Welcome to the age of technology, where children are old enough to have their own tablet apparently. It is almost impossible to keep their little hands off phones or tablets in this day and age; however, should parents just go out and get the latest and fanciest gadgets? Or, should they buy something made specifically for kids?
There are a lot of questions to break down. Luckily, Germany-based experts Guenther Anfang and Iren Schulz are here to help out.
First off, tablets made for children: These devices are designed to be safer for kids to use, for example by blocking certain websites and already being equipped with the necessary privacy settings.

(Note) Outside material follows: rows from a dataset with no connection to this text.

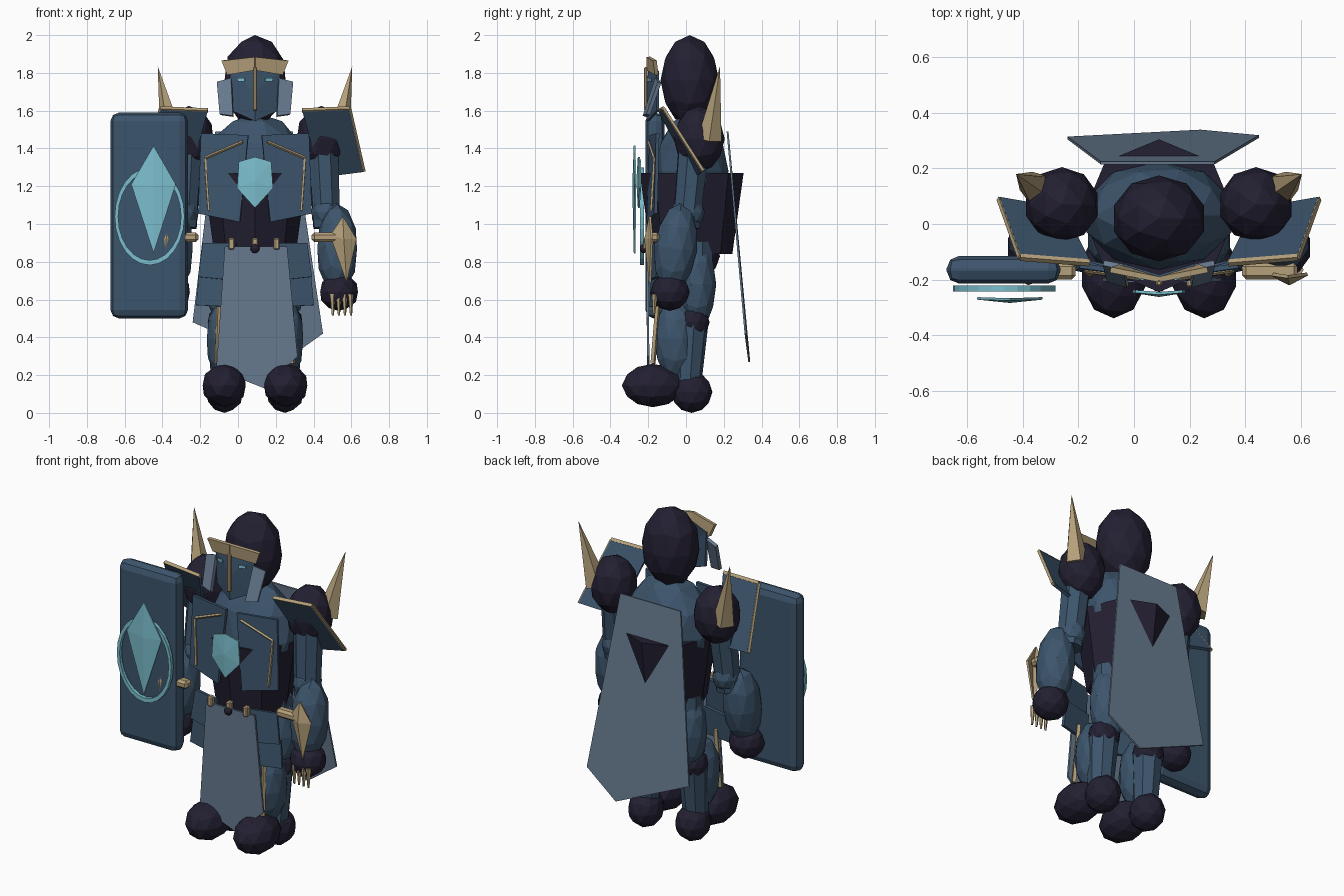
import bpy, bmesh, math
from mathutils import Vector, Matrix

if "Cube" in bpy.data.objects:
    bpy.data.objects.remove(bpy.data.objects["Cube"])

CX = 0.09  # body centre line


def material(name, rgb):
    m = bpy.data.materials.new(name)
    m.diffuse_color = (*rgb, 1)
    m.use_nodes = True
    m.node_tree.nodes["Principled BSDF"].inputs["Base Color"].default_value = m.diffuse_color
    return m


DARK = material("dark_cloth", (0.017, 0.014, 0.032))
BLUE = material("blue_steel", (0.046, 0.090, 0.150))
GREY = material("slate_cloth", (0.135, 0.195, 0.275))
GOLD = material("pale_gold", (0.46, 0.35, 0.195))
CYAN = material("cyan_glow", (0.20, 0.52, 0.62))


def finish(name, bm, mat):
    bmesh.ops.recalc_face_normals(bm, faces=bm.faces)
    me = bpy.data.meshes.new(name)
    bm.to_mesh(me)
    bm.free()
    me.materials.append(mat)
    ob = bpy.data.objects.new(name, me)
    bpy.context.collection.objects.link(ob)
    return ob


def blob(name, c, r, mat, tilt=0):
    """Faceted ellipsoid, optionally tilted about x."""
    bm = bmesh.new()
    bmesh.ops.create_icosphere(bm, subdivisions=2, radius=1)
    M = Matrix.Translation(c) @ Matrix.Rotation(tilt, 4, 'X') @ Matrix.Diagonal((*r, 1))
    bmesh.ops.transform(bm, matrix=M, verts=bm.verts)
    return finish(name, bm, mat)


def rod(name, a, b, r1, r2, mat, n=8):
    """Tapered n-sided rod from a to b."""
    a, b = Vector(a), Vector(b)
    bm = bmesh.new()
    bmesh.ops.create_cone(bm, cap_ends=True, segments=n, radius1=r1, radius2=r2,
                          depth=(b - a).length)
    q = (b - a).to_track_quat('Z', 'Y').to_matrix().to_4x4()
    bmesh.ops.transform(bm, matrix=Matrix.Translation((a + b) / 2) @ q, verts=bm.verts)
    bmesh.ops.remove_doubles(bm, verts=bm.verts, dist=1e-5)
    return finish(name, bm, mat)


def box(name, c, size, mat, bevel=0, segments=1):
    bm = bmesh.new()
    bmesh.ops.create_cube(bm, size=1)
    bmesh.ops.transform(bm, matrix=Matrix.Translation(c) @ Matrix.Diagonal((*size, 1)),
                        verts=bm.verts)
    if bevel:
        bmesh.ops.bevel(bm, geom=bm.edges[:], offset=bevel, segments=segments,
                        profile=0.5, affect='EDGES')
    return finish(name, bm, mat)


def plate(name, pts, mat, thick=0.012, peak=None):
    """Thin plate from an outline; a peak point folds it into a facet fan."""
    bm = bmesh.new()
    vs = [bm.verts.new(p) for p in pts]
    if peak:
        c = bm.verts.new(peak)
        for i, v in enumerate(vs):
            bm.faces.new((v, vs[(i + 1) % len(vs)], c))
    else:
        bm.faces.new(vs)
    ob = finish(name, bm, mat)
    mod = ob.modifiers.new("thickness", 'SOLIDIFY')
    mod.thickness, mod.offset = thick, 0
    return ob


# Torso: inverted eight-sided waist with a ridge front and back
bm = bmesh.new()
bmesh.ops.create_cone(bm, cap_ends=True, segments=8, radius1=0.215, radius2=0.275, depth=0.43)
bmesh.ops.translate(bm, vec=(CX, 0.03, 1.055), verts=bm.verts)
finish("waist", bm, DARK)
blob("upper_torso", (CX, 0.03, 1.28), (0.275, 0.195, 0.31), BLUE)
blob("pelvis", (CX, 0.04, 0.83), (0.2, 0.14, 0.13), DARK)

# Head and helmet
blob("head", (CX, 0.02, 1.76), (0.17, 0.155, 0.24), DARK)
plate("face_mask", [(CX - .13, -.15, 1.81), (CX, -.19, 1.83), (CX + .13, -.15, 1.81),
                    (CX + .12, -.15, 1.60), (CX, -.20, 1.545), (CX - .12, -.15, 1.60)],
      BLUE, 0.015, (CX, -.205, 1.70))
for s, n in ((-1, "left"), (1, "right")):
    plate("brow_band_" + n, [(CX, -.20, 1.885), (CX + s * .175, -.165, 1.865),
                             (CX + s * .145, -.155, 1.79), (CX, -.20, 1.815)], GOLD, 0.02)
    plate("cheek_guard_" + n, [(CX + s * .125, -.155, 1.77), (CX + s * .20, -.14, 1.75),
                               (CX + s * .185, -.20, 1.58), (CX + s * .115, -.22, 1.57)],
          GREY, 0.02)
    plate("eye_" + n, [(CX + s * .055, -.2, 1.772), (CX + s * .095, -.187, 1.772),
                       (CX + s * .09, -.188, 1.755), (CX + s * .055, -.202, 1.755)], CYAN, 0.009)
box("nose_bar", (CX, -.213, 1.715), (.022, .02, .23), GOLD, .005)

# Chest gem
plate("chest_gem", [(CX - .085, -.243, 1.33), (CX, -.25, 1.355), (CX + .085, -.243, 1.33),
                    (CX + .095, -.243, 1.19), (CX, -.25, 1.085), (CX - .095, -.243, 1.19)],
      CYAN, 0.01, (CX, -.258, 1.23))

# Front cloth, cape and belt
plate("front_cloth", [(CX - .16, -.205, .88), (CX + .17, -.205, .88), (CX + .225, -.2, .30),
                      (CX + .05, -.205, .13), (CX - .205, -.2, .23)], GREY)
plate("cape", [(-.12, .22, 1.49), (.29, .22, 1.49), (.45, .315, .42),
               (.24, .335, .27), (-.24, .31, .48)], GREY, 0.01)
for i, x in enumerate((-.125, 0, .115)):
    box(f"belt_clip_{i}", (CX + x, -.21, .895), (.032, .035, .06), GOLD, .006)
blob("belt_knob", (CX, -.225, .87), (.025, .02, .025), DARK)

for s, side in ((-1, "left"), (1, "right")):
    def P(x, y, z):
        return (CX + s * x, y, z)

    # Chest plates with gold trim
    plate("chest_plate_" + side, [P(.035, -.185, 1.47), P(.285, -.15, 1.48), P(.30, -.16, 1.055),
                                  P(.08, -.20, 1.01)], BLUE, 0.018)
    rod("chest_trim_top_" + side, P(.065, -.197, 1.435), P(.265, -.168, 1.35), .008, .008, GOLD, 4)
    rod("chest_trim_side_" + side, P(.265, -.168, 1.35), P(.245, -.185, 1.07), .008, .008, GOLD, 4)

    # Hip plates
    plate("hip_plate_upper_" + side, [P(.10, -.185, .90), P(.275, -.14, .90), P(.30, -.15, .72),
                                      P(.10, -.195, .70)], BLUE, 0.018)
    plate("hip_plate_lower_" + side, [P(.10, -.175, .73), P(.295, -.13, .73), P(.31, -.14, .57),
                                      P(.10, -.185, .56)], BLUE, 0.018)

    # Shoulder: ball, slanted plate, gold rim and spike
    blob("shoulder_" + side, P(.35, .07, 1.45), (.135, .135, .175), DARK)
    a, b = P(.25, -.14, 1.60), P(.50, -.12, 1.61)
    c, d = P(.575, .09, 1.28), P(.345, .05, 1.25)
    plate("shoulder_plate_" + side, [a, b, c, d], BLUE, 0.018)
    rod("shoulder_rim_top_" + side, a, b, .013, .013, GOLD, 4)
    rod("shoulder_rim_side_" + side, b, c, .011, .011, GOLD, 4)
    rod("shoulder_spike_" + side, P(.435, .125, 1.45), P(.515, .18, 1.835), .068, 0, GOLD, 5)

    # Arm
    rod("upper_arm_" + side, P(.36, .04, 1.40), P(.38, 0, .98), .085, .075, BLUE)
    blob("elbow_" + side, P(.375, .01, 1.06), (.08, .09, .09), BLUE)
    blob("forearm_" + side, P(.435, -.055, .87), (.11, .115, .24), BLUE, -.12)
    blob("hand_" + side, P(.445, -.085, .64), (.105, .105, .1), DARK)
    plate("forearm_guard_" + side, [P(.465, -.19, 1.04), P(.535, -.18, .92), P(.485, -.19, .69),
                                    P(.40, -.18, .94)], GOLD, 0.012, P(.47, -.215, .92))
    box("wrist_bar_" + side, P(.40, -.17, .93), (.20, .06, .05), GOLD, .014)
    for i in range(4):
        x = .41 + i * .032
        rod(f"claw_{side}_{i}", P(x, -.165, .63), P(x + .002, -.17, .515), .016, .006, GOLD, 5)

    # Leg
    rod("hip_" + side, P(.125, .05, .90), P(.15, .06, .60), .10, .085, BLUE)
    blob("thigh_" + side, P(.145, .06, .68), (.115, .1, .24), BLUE)
    blob("knee_" + side, P(.16, .04, .48), (.095, .085, .09), DARK)
    blob("shin_" + side, P(.16, -.055, .39), (.1, .115, .22), BLUE)
    rod("calf_" + side, P(.16, .03, .48), P(.163, .01, .14), .09, .07, BLUE)
    rod("shin_crest_" + side, P(.19, -.145, .62), P(.20, -.175, .26), .014, .014, GOLD, 4)
    blob("heel_" + side, P(.16, .03, .11), (.1, .11, .11), DARK)
    blob("toe_" + side, P(.163, -.175, .145), (.12, .165, .115), DARK)

# Shield with ring and diamond
box("shield", (-.47, -.165, 1.045), (.41, .10, 1.09), BLUE, .045, 2)
bm = bmesh.new()
N = 24
section = ((1, -.222), (1, -.243), (.9, -.243), (.9, -.222))
rings = [[bm.verts.new((-.468 + .185 * k * math.cos(t), y, 1.04 + .258 * k * math.sin(t)))
          for k, y in section] for t in (2 * math.pi * i / N for i in range(N))]
for i in range(N):
    r, q = rings[i], rings[(i + 1) % N]
    for j in range(4):
        bm.faces.new((r[j], r[(j + 1) % 4], q[(j + 1) % 4], q[j]))
finish("shield_ring", bm, CYAN)
plate("shield_diamond", [(-.447, -.272, 1.415), (-.33, -.268, 1.21), (-.447, -.272, .845),
                         (-.565, -.268, 1.21)], CYAN, 0.009, (-.447, -.28, 1.2))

"They are easy to use and mainly suitable for playing games," says Anfang, who's a media education expert at an institute in the southern city of Munich. Compared to adult devices, they are also less expensive – as well as less well-equipped in terms of memory or camera quality.
"Such devices are worth considering for younger children, but they don't absolve parents of the responsibility to keep an eye on what their children are doing and establishing rules," says Schulz, who is a media coach at an initiative to make parents aware of what their children are doing online.
One advantage to these devices is that only the children use them, and rules regarding usage times can be set in advance. Schulz advises checking which apps or games come pre-installed on the device, as they might not be suitable for all ages.
Regardless of whether the tablet will be shared among family members or each child gets their own, a used device or an inexpensive entry-level model is the way to go. "A newer used tablet would be the ideal solution," says Schulz, who adds that models that are too old might not be able to be updated.
If more than one person is using the tablet, separate user profiles should be set up for the adults and children, says Schulz.
Anfang advises investing in some sensible accessories, namely a strong protective case and a screen protector. There are cases available that are specifically designed to be held by kids, he adds.
All tablets include parental control settings and security settings. There are also search engines made for children that can be set as the default.
Schulz advises using the Google Family Link app, which can be used to display activity reports, control the download of apps or lock devices after a certain time.
It's also a good idea to install a safety app on Android devices that filters content that's not age-appropriate. A quick Google search should come up with a few trustworthy ones. And: "Always remain transparent and discuss all steps with your children so that they don't think that you're trying to ban them from everything," says Schulz.
Under the screen time option, iOS devices offer the ability to set restrictions with a special code. Inappropriate web content can also be automatically filtered and hidden in Safari and in the apps.
Regarding screen time, Anfang says that it's best to set rules together with your child. The general recommendation is at most 30 minutes a day for children younger than 5, and one hour for ages 6 through 9. "And then you can agree a weekly quota," says Schulz.
Of course, the most important thing is to communicate and not rely only on technical solutions to ensure your children are safe online.
"Parents should always keep an eye on what their children are doing with the tablets to guide them," say the experts.
Please click to read our informative text prepared pursuant to the Law on the Protection of Personal Data No. 6698 and to get information about the cookies used on our website in accordance with the relevant legislation.
6698 sayılı Kişisel Verilerin Korunması Kanunu uyarınca hazırlanmış aydınlatma metnimizi okumak ve sitemizde ilgili mevzuata uygun olarak kullanılan çerezlerle ilgili bilgi almak için lütfen tıklayınız.